### [TASK DESCRIPTION]
Below is some material. Set down exactly the line where "# Corner lugs" appears and all lines after it, and stop at the last line.

### [EXERCISE INPUTS]
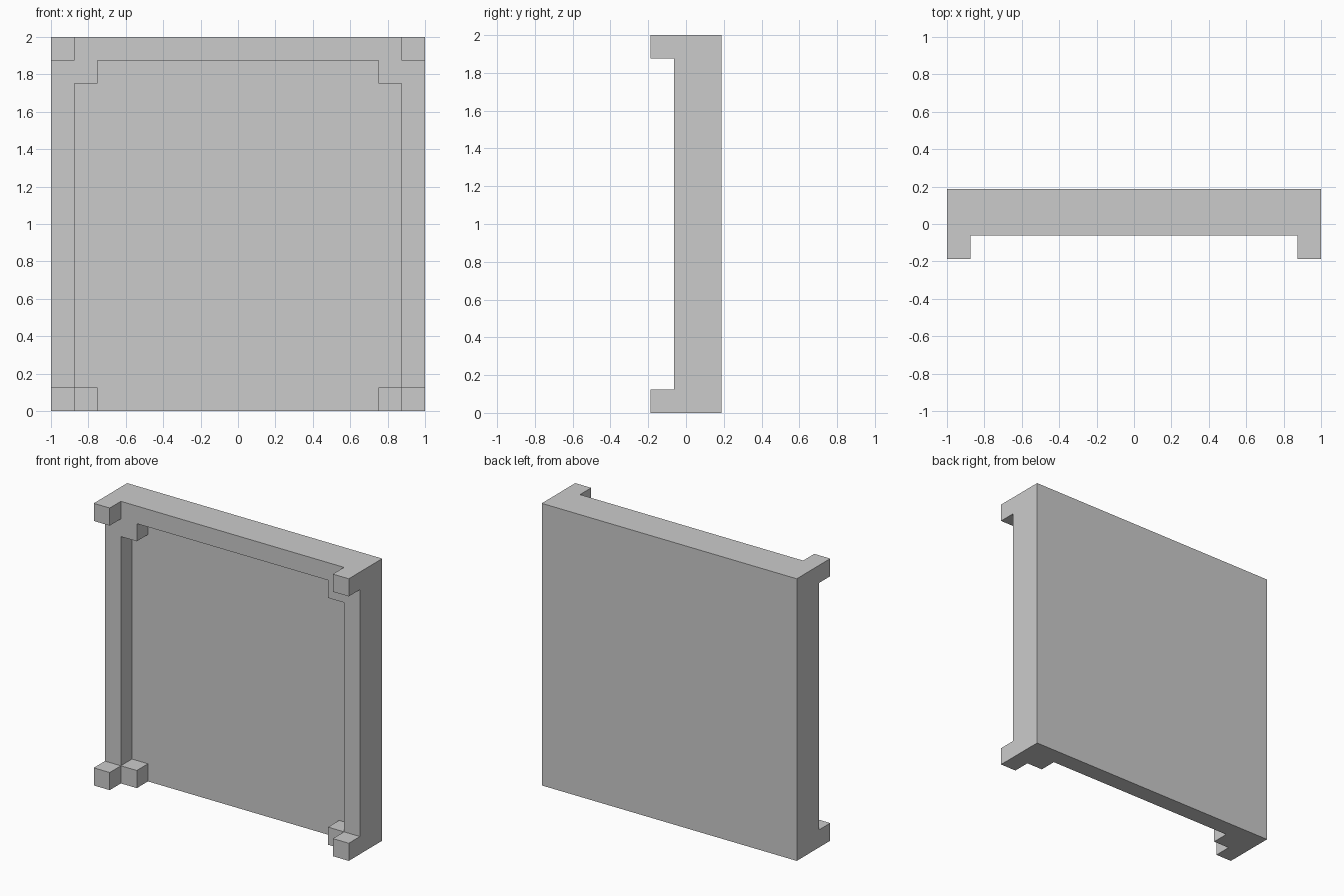
import bpy
import bmesh
from mathutils import Matrix, Vector

if "Cube" in bpy.data.objects:
    bpy.data.objects.remove(bpy.data.objects["Cube"])

U = 0.125  # one block; the panel is 16 x 16 blocks and 3 blocks deep
bm = bmesh.new()

# Back panel: a one-block-thick slab
bmesh.ops.create_cube(bm, size=1, matrix=Matrix.Translation((0, U, 1)) @ Matrix.Diagonal((2, U, 2, 1)))


def cut(axis, pos):
    """Score the slab with a straight loop at pos along the axis."""
    normal = Vector((0, 0, 0))
    normal[axis] = 1
    bmesh.ops.bisect_plane(bm, geom=bm.verts[:] + bm.edges[:] + bm.faces[:],
                           plane_co=normal * pos, plane_no=normal)


def raise_front(y, inside):
    """Extrude the front faces at depth y that pass the test by one block."""
    picked = []
    for f in bm.faces:
        c = f.calc_center_median()
        if abs(f.normal.y) > 0.9 and abs(c.y - y) < 0.01 and inside(abs(c.x), c.z):
            picked.append(f)
    new = bmesh.ops.extrude_face_region(bm, geom=picked)["geom"]
    bmesh.ops.translate(bm, vec=(0, -U, 0),
                        verts=[v for v in new if isinstance(v, bmesh.types.BMVert)])
    left = [f for f in picked if f.is_valid]
    if left:
        bmesh.ops.delete(bm, geom=left, context='FACES')
    bm.normal_update()


for side in (-1, 1):
    cut(0, side * 7 * U)
    cut(0, side * 6 * U)
for z in (U, 14 * U, 15 * U):
    cut(2, z)
bm.normal_update()

# Frame: side posts, top rail, and inner corner blocks at top and bottom
raise_front(U / 2, lambda x, z: x > 7 * U or z > 15 * U
            or (x > 6 * U and (z < U or z > 14 * U)))

# Corner lugs
raise_front(-U / 2, lambda x, z: x > 7 * U and (z < U or z > 15 * U))

# Merge flat areas and finish
bmesh.ops.recalc_face_normals(bm, faces=bm.faces[:])
bmesh.ops.dissolve_limit(bm, angle_limit=0.02, verts=bm.verts[:], edges=bm.edges[:])
mesh = bpy.data.meshes.new("framed_panel")
bm.to_mesh(mesh)
bm.free()
bpy.context.collection.objects.link(bpy.data.objects.new("framed_panel", mesh))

### [TASK SOLUTION]
# Corner lugs
raise_front(-U / 2, lambda x, z: x > 7 * U and (z < U or z > 15 * U))

# Merge flat areas and finish
bmesh.ops.recalc_face_normals(bm, faces=bm.faces[:])
bmesh.ops.dissolve_limit(bm, angle_limit=0.02, verts=bm.verts[:], edges=bm.edges[:])
mesh = bpy.data.meshes.new("framed_panel")
bm.to_mesh(mesh)
bm.free()
bpy.context.collection.objects.link(bpy.data.objects.new("framed_panel", mesh))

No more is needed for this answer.